Moore is favored by many of Trump's supporters and allies, including former White House chief strategist Steve Bannon and former Alaska Gov. Sarah Palin, who headlined a rally for Moore Thursday night.
Moore also appears to have the support of Housing and Urban Development Secretary Ben Carson - though a confidant insisted his praise wasn't an endorsement.
In a statement released by Moore's campaign, Carson called the former judge a "fine man of proven character and integrity" who "reflects the Judeo-Christian values that were so important to the establishment of our country."
But Armstrong Williams insisted the praise was "not an endorsement" and said Carson was "just showing support for his friend."
The president acknowledged he had friends who supported Moore - Including some who worked for Trump, though he joked, "They may not have a job by Monday." And he said that if Moore wins, "I'm going to be here campaigning like hell for him."
Alabamians attending the Friday night rally were united in support of Trump, but divided over who should be the state's next senator. And for some Alabama Republicans, the support of a president they adore wasn't enough to dissuade them from supporting Moore.

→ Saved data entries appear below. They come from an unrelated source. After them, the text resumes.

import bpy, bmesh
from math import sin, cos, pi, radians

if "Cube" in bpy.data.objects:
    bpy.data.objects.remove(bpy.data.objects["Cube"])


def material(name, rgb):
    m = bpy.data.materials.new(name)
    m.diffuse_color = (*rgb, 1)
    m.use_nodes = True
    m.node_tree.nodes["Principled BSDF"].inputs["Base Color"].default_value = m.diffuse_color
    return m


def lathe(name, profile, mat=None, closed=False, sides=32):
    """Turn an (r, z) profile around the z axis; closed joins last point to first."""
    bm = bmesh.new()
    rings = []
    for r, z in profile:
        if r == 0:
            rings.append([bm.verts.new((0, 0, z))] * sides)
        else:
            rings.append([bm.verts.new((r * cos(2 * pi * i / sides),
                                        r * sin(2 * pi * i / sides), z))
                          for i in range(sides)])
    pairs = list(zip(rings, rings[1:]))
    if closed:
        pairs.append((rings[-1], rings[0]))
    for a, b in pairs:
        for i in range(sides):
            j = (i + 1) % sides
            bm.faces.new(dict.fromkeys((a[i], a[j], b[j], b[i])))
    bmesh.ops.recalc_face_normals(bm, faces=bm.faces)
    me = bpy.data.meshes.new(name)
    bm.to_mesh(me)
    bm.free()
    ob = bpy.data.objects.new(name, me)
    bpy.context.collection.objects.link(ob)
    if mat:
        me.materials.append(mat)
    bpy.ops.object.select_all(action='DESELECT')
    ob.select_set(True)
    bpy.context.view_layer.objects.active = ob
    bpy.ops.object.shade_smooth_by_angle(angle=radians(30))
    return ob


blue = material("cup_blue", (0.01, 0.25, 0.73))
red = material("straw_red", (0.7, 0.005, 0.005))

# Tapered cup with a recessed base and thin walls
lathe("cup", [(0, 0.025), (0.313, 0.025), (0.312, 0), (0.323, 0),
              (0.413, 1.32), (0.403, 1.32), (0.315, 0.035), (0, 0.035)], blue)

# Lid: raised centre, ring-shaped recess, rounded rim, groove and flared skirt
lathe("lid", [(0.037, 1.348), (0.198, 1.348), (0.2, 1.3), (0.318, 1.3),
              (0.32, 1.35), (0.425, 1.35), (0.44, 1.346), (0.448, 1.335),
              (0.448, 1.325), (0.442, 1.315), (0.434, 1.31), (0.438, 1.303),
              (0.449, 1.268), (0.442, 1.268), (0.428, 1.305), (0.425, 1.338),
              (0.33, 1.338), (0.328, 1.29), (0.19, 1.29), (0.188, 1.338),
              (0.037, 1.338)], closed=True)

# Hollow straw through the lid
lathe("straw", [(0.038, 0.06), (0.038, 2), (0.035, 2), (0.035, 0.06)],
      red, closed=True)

"Vote for Roy Moore, a man of God," Cal Zastrow repeated to the supporters filing into the Von Braun Civic Center, often getting a thumbs up or enthusiastic "I am" in reply.
One of those was Laura Skipper. She attended rallies in support of Moore in 2003 when he was removed as Alabama chief justice.
"I am a huge supporter of President Trump. This is a once-in-a-lifetime chance to see the president, but I am a Moore supporter. I love what he stands for," Skipper said.
Moore led Strange in the first round of GOP voting, but not by enough to avoid the runoff. The two Republicans traded jabs at a Thursday night debate, with Strange stressing that "the president supports me" and Moore arguing that McConnell and the "elite Washington establishment" were trying to influence the race.
Both have emphasized their support for Trump, who remains popular in the deep red state.
Trump allies say he is genuinely appreciative of Strange's loyalty and support. But the visit comes at the urging of top Republicans, who worry Moore would be a disruptive figure in the Senate, or might even lose to Democrat Doug Jones. McConnell spoke with Trump recently and assured him that Strange was much more competitive than recent public polls suggested, according to a person with knowledge of the call who requested anonymity to discuss it.
In 2010 and 2012, the GOP had a few disastrous Senate primaries where extreme candidates won and then lost winnable races to Democrats in the general election. Since then, McConnell has been determined not to let it happen again - and has succeeded in every instance.
But the pro-Moore forces have shown no signs of retreat. He is also being boosted by conservative website Breitbart News and the Great America Alliance, an advocacy group that supports Trump.
Lucey reported from Washington. AP Congressional Correspondent Erica Werner and Jill Colvin in Washington contributed to this report.